by Hope Madden
Adele Lim’s Joy Ride puts the R in raunchy comedy, but beneath a by-the-numbers R-rated roadtrip is a smart, irreverent, confident tale about owning your identity.
The film opens on Day 1 of the friendship between Audrey & Lolo in the funniest comeuppance scene since the 1993 Thanksgiving pageant at Wednesday Addams’s summer camp. The two are fast friends, even though Audrey (Ashley Park) is ambitious, applied, and constantly proving herself while Lolo (Sherry Cola) makes sex positive art instead of working in her parents’ Chinese restaurant.
But Audrey is about to make partner and move to LA, while Lolo is still living in Audrey’s garage, getting high, making art and enjoying dick.
It’s a phrase you should definitely get used to.
Though Lolo is not the film’s centerpiece, the way the character upends stereotypes about women generally and about Asian women specifically is part of the film’s success. Lim and co-writers Cherry Chevapravatdumrong and Teresa Hsiao use the beats of a familiar story to undermine its relatively misogynistic history. Joy Ride is more than just smart, racially savvy, sexually open and foul mouthed.

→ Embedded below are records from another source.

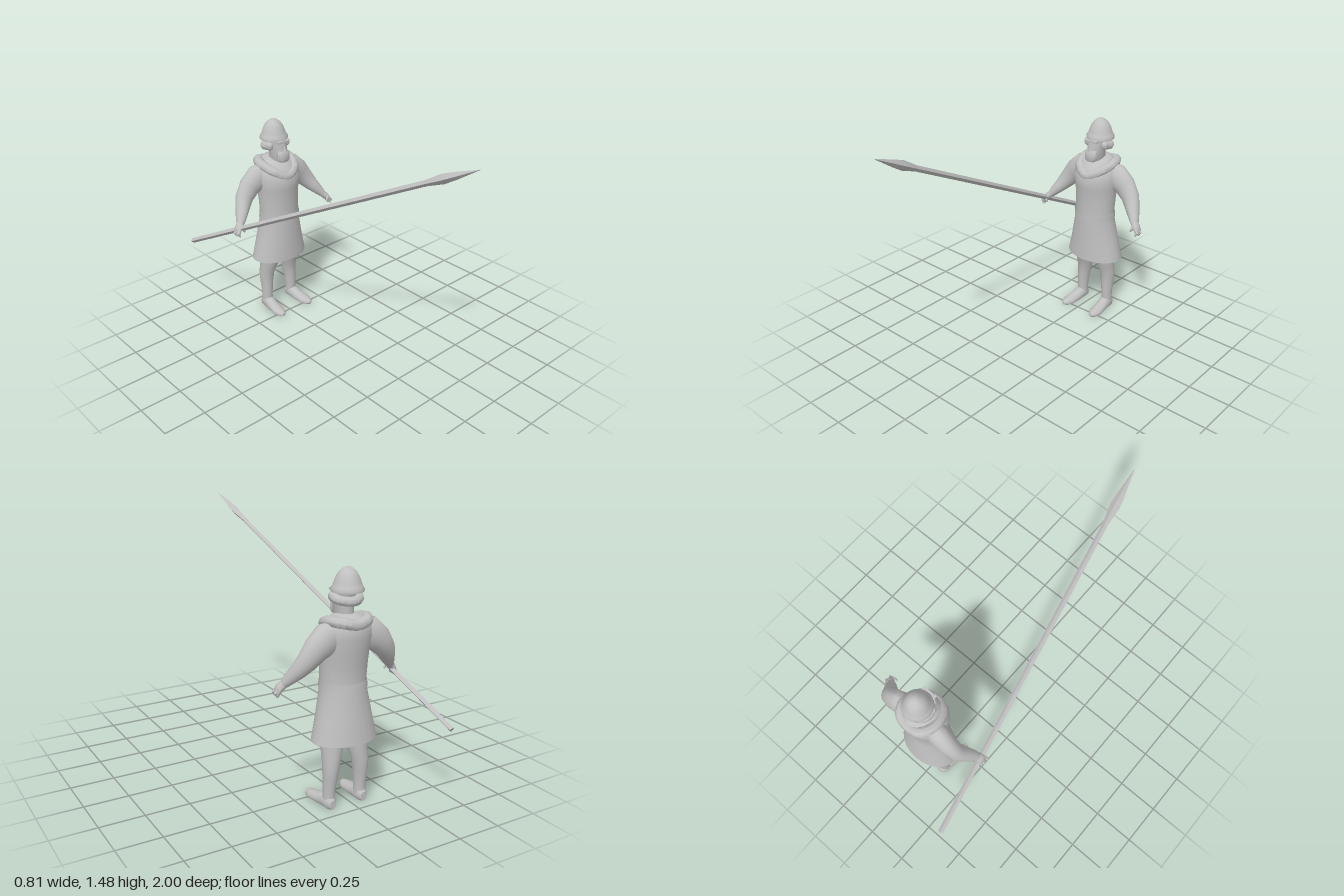
import * as THREE from 'three';
import { toCreasedNormals } from 'three/addons/utils/BufferGeometryUtils.js';

const CX = 0.027; // the figure stands slightly off centre, the spear fills the rest

const stone = new THREE.MeshStandardMaterial({ color: 0xc0c0c0, side: THREE.DoubleSide });
stone.name = 'plain grey';

function add(parent, name, geometry, crease = 0.8) {
  const mesh = new THREE.Mesh(toCreasedNormals(geometry, crease), stone);
  mesh.name = name;
  parent.add(mesh);
  return mesh;
}

// Skin over elliptical sections [x, y, z, a, b]; b is measured along ref.
function loft(sections, { ref = [0, 0, 1], dir = null, n = 16, from = 0, to = Math.PI * 2, caps = true } = {}) {
  const pos = [], idx = [], row = n + 1;
  const centres = sections.map(s => new THREE.Vector3(s[0], s[1], s[2]));
  const axis = new THREE.Vector3(...ref);
  sections.forEach((s, i) => {
    const t = dir ? new THREE.Vector3(...dir)
      : centres[Math.min(i + 1, centres.length - 1)].clone().sub(centres[Math.max(i - 1, 0)]);
    t.normalize();
    const u = t.clone().cross(axis).normalize();
    const v = u.clone().cross(t);
    for (let j = 0; j <= n; j++) {
      const k = from + (to - from) * j / n;
      const p = centres[i].clone().addScaledVector(u, Math.cos(k) * s[3]).addScaledVector(v, Math.sin(k) * s[4]);
      pos.push(p.x, p.y, p.z);
    }
  });
  for (let i = 0; i < sections.length - 1; i++) {
    for (let j = 0; j < n; j++) {
      const a = i * row + j, c = a + row;
      idx.push(a, c, a + 1, a + 1, c, c + 1);
    }
  }
  if (caps) {
    const last = (sections.length - 1) * row, c0 = pos.length / 3;
    pos.push(...centres[0].toArray(), ...centres[centres.length - 1].toArray());
    for (let j = 0; j < n; j++) idx.push(c0, j, j + 1, c0 + 1, last + j + 1, last + j);
  }
  const g = new THREE.BufferGeometry();
  g.setAttribute('position', new THREE.Float32BufferAttribute(pos, 3));
  g.setIndex(idx);
  return g;
}

const curve = (points, closed = false) =>
  new THREE.CatmullRomCurve3(points.map(p => new THREE.Vector3(...p)), closed);

function ellipsoid(x, y, z, rx, ry, rz) {
  return new THREE.SphereGeometry(1, 12, 8).scale(rx, ry, rz).translate(x, y, z);
}

function buildTunic(g) {
  const up = { dir: [0, 1, 0], n: 24 };
  add(g, 'tunic', loft([
    [0, 0.372, -0.63, 0.187, 0.134], [0, 0.5, -0.623, 0.158, 0.123],
    [0, 0.65, -0.612, 0.128, 0.112], [0, 0.7, -0.61, 0.127, 0.109],
    [0, 0.78, -0.613, 0.13, 0.113], [0, 0.86, -0.615, 0.135, 0.123],
    [0, 0.93, -0.615, 0.146, 0.132], [0, 0.99, -0.63, 0.132, 0.118],
    [0, 1.03, -0.64, 0.09, 0.085], [0, 1.045, -0.64, 0.05, 0.06],
  ], up));
  // Belt band
  add(g, 'belt', loft([
    [0, 0.65, -0.612, 0.132, 0.116], [0, 0.69, -0.61, 0.131, 0.113],
  ], { ...up, caps: false }));
  // Thin apron lying on the front of the skirt
  add(g, 'apronPanel', loft([
    [0, 0.41, -0.628, 0.184, 0.134], [0, 0.5, -0.623, 0.162, 0.127], [0, 0.65, -0.612, 0.132, 0.116],
  ], { ...up, n: 10, from: Math.PI * 0.31, to: Math.PI * 0.69, caps: false }));
  // Thick hood folded around the neck, hanging lower in front
  const hood = curve([
    [0, 1.0, -0.725], [0.075, 1.015, -0.705], [0.105, 1.012, -0.63], [0.075, 0.98, -0.545],
    [0, 0.945, -0.512], [-0.075, 0.98, -0.545], [-0.105, 1.012, -0.63], [-0.075, 1.015, -0.705],
  ], true);
  add(g, 'hoodCollar', new THREE.TubeGeometry(hood, 32, 0.031, 8, true));
}

function buildHead(g) {
  add(g, 'head', loft([
    [0, 0.98, -0.62, 0.055, 0.055], [0, 1.03, -0.605, 0.044, 0.062],
    [0, 1.04, -0.6, 0.047, 0.068], [0, 1.09, -0.6, 0.048, 0.066],
    [0, 1.13, -0.605, 0.056, 0.066], [0, 1.17, -0.615, 0.06, 0.07],
  ], { dir: [0, 1, 0] }));
  add(g, 'beard', loft([
    [0, 1.03, -0.545, 0.03, 0.018], [0, 1.045, -0.545, 0.042, 0.024], [0, 1.085, -0.545, 0.044, 0.02],
    [0, 1.1, -0.55, 0.036, 0.016],
  ], { dir: [0, 1, 0], n: 10 }));
  add(g, 'nose', new THREE.ConeGeometry(0.014, 0.05, 4).translate(0, 1.12, -0.53));
  add(g, 'brow', new THREE.BoxGeometry(0.085, 0.012, 0.03).translate(0, 1.155, -0.55));
  // Roll of hair round the back, from ear to ear
  const hair = curve([
    [0.062, 1.13, -0.595], [0.062, 1.12, -0.65], [0, 1.112, -0.685], [-0.062, 1.12, -0.65], [-0.062, 1.13, -0.595],
  ]);
  add(g, 'hairRoll', new THREE.TubeGeometry(hair, 16, 0.026, 8));
  for (const s of [1, -1]) add(g, 'ear', ellipsoid(s * 0.063, 1.13, -0.595, 0.022, 0.026, 0.022));
  // Domed helmet with a rim
  const profile = [[0, 1.165], [0.079, 1.165], [0.085, 1.158], [0.086, 1.172], [0.077, 1.185], [0.071, 1.2],
    [0.061, 1.23], [0.045, 1.256], [0.022, 1.275], [0, 1.284]].map(p => new THREE.Vector2(...p));
  add(g, 'helmet', new THREE.LatheGeometry(profile, 20).translate(0, 0, -0.635));
}

function buildArm(g, s) {
  const arm = new THREE.Group();
  arm.name = s > 0 ? 'leftArm' : 'rightArm';
  g.add(arm);
  add(arm, 'sleeve', loft([
    [s * 0.065, 0.955, -0.64, 0.065, 0.055], [s * 0.125, 0.93, -0.645, 0.088, 0.062],
    [s * 0.19, 0.885, -0.65, 0.073, 0.056], [s * 0.24, 0.825, -0.642, 0.057, 0.05],
    [s * 0.275, 0.775, -0.615, 0.043, 0.043], [s * 0.31, 0.73, -0.585, 0.03, 0.034],
    [s * 0.328, 0.705, -0.57, 0.022, 0.026],
  ]));
  add(arm, 'hand', loft([
    [s * 0.322, 0.712, -0.573, 0.02, 0.024], [s * 0.344, 0.69, -0.562, 0.022, 0.03],
    [s * 0.36, 0.667, -0.558, 0.015, 0.03], [s * 0.362, 0.645, -0.553, 0.009, 0.022],
  ], { n: 10 }));
  // Thumb and two curled fingers
  for (const [z, x, y] of [[-0.535, 0.325, 0.665], [-0.54, 0.358, 0.64], [-0.57, 0.362, 0.638]]) {
    add(arm, 'finger', loft([
      [s * 0.345, 0.69, z, 0.011, 0.01], [s * (x + 0.012), y + 0.022, z + 0.004, 0.01, 0.009],
      [s * x, y, z + 0.006, 0.005, 0.005],
    ], { n: 6 }));
  }
}

function buildLeg(g, s) {
  const leg = new THREE.Group();
  leg.name = s > 0 ? 'leftLeg' : 'rightLeg';
  g.add(leg);
  add(leg, 'trouser', loft([
    [s * 0.072, 0.02, -0.647, 0.032, 0.035], [s * 0.098, 0.06, -0.645, 0.033, 0.036],
    [s * 0.097, 0.11, -0.645, 0.033, 0.038], [s * 0.095, 0.18, -0.65, 0.039, 0.046],
    [s * 0.09, 0.25, -0.65, 0.047, 0.051], [s * 0.08, 0.31, -0.637, 0.055, 0.062],
    [s * 0.075, 0.38, -0.625, 0.063, 0.075], [s * 0.075, 0.44, -0.622, 0.063, 0.075],
  ].map((p, i) => i ? p : [s * 0.098, ...p.slice(1)]), { dir: [0, 1, 0] }));
  // Soft shoe with a flat sole, toes turned slightly out
  const shoe = loft([
    [s * 0.098, 0.025, -0.688, 0.018, 0.026], [s * 0.099, 0.03, -0.67, 0.032, 0.042],
    [s * 0.1, 0.03, -0.62, 0.037, 0.046], [s * 0.104, 0.02, -0.57, 0.038, 0.034],
    [s * 0.109, 0.014, -0.51, 0.039, 0.026], [s * 0.111, 0.013, -0.472, 0.026, 0.021],
    [s * 0.112, 0.014, -0.455, 0.01, 0.011],
  ], { ref: [0, 1, 0], dir: [0, 0, 1], n: 14 });
  const p = shoe.attributes.position;
  for (let i = 0; i < p.count; i++) p.setY(i, Math.max(0, p.getY(i)));
  add(leg, 'shoe', shoe, 0.7);
}

function buildSpear(g) {
  const butt = new THREE.Vector3(-0.388, 0.456, -0.995), tip = new THREE.Vector3(-0.055, 1.483, 1);
  const at = (k, a, b) => [...butt.clone().lerp(tip, k).toArray(), a, b];
  const opts = { ref: [0, 1, 0], n: 4 };
  add(g, 'spearShaft', loft([at(0, 0.016, 0.016), at(0.88, 0.016, 0.016)], opts), 0.3);
  add(g, 'spearHead', loft([
    at(0.86, 0.016, 0.016), at(0.905, 0.028, 0.026), at(0.94, 0.02, 0.019), at(1, 0.001, 0.001),
  ], opts), 0.3);
}

export function createModel() {
  const model = new THREE.Group();
  model.name = 'spearman';
  const figure = new THREE.Group();
  figure.name = 'figure';
  figure.position.x = CX;
  buildTunic(figure);
  buildHead(figure);
  for (const s of [1, -1]) {
    buildArm(figure, s);
    buildLeg(figure, s);
  }
  model.add(figure);
  const spear = new THREE.Group();
  spear.name = 'spear';
  buildSpear(spear);
  model.add(spear);
  return model;
}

Park is an excellent vehicle for both the core idea of claiming your identity and the necessary schmaltz at the heart of any raunchy comedy. But she is not carrying the comedic burden. Leave that to Cola and Audrey’s other two travel companions, Deadeye (Sabrina Wu, hilarious) and Kat (Stephanie Hsu, hello glorious!).
The commentary on microaggressions, aggressive aggression, all manner of racism, and glass ceilings feels honest, sometimes brave, often borderline (and joyously) lewd.
Don’t be confused. The plot itself is dumb as hell. It’s a roadtrip (well, it’s more of a globe trot) as the four pals travel through China to support Audrey as she lands the big client that will mean a big promotion. Hijinks do what they do best, they ensue.
Not every wild situation lands. Each emotional climax feels destined, obvious. But somehow, even well-worn tropes feel revolutionary when claimed by a filmmaking team (director, all writers, all leads) of nothing but Asian women.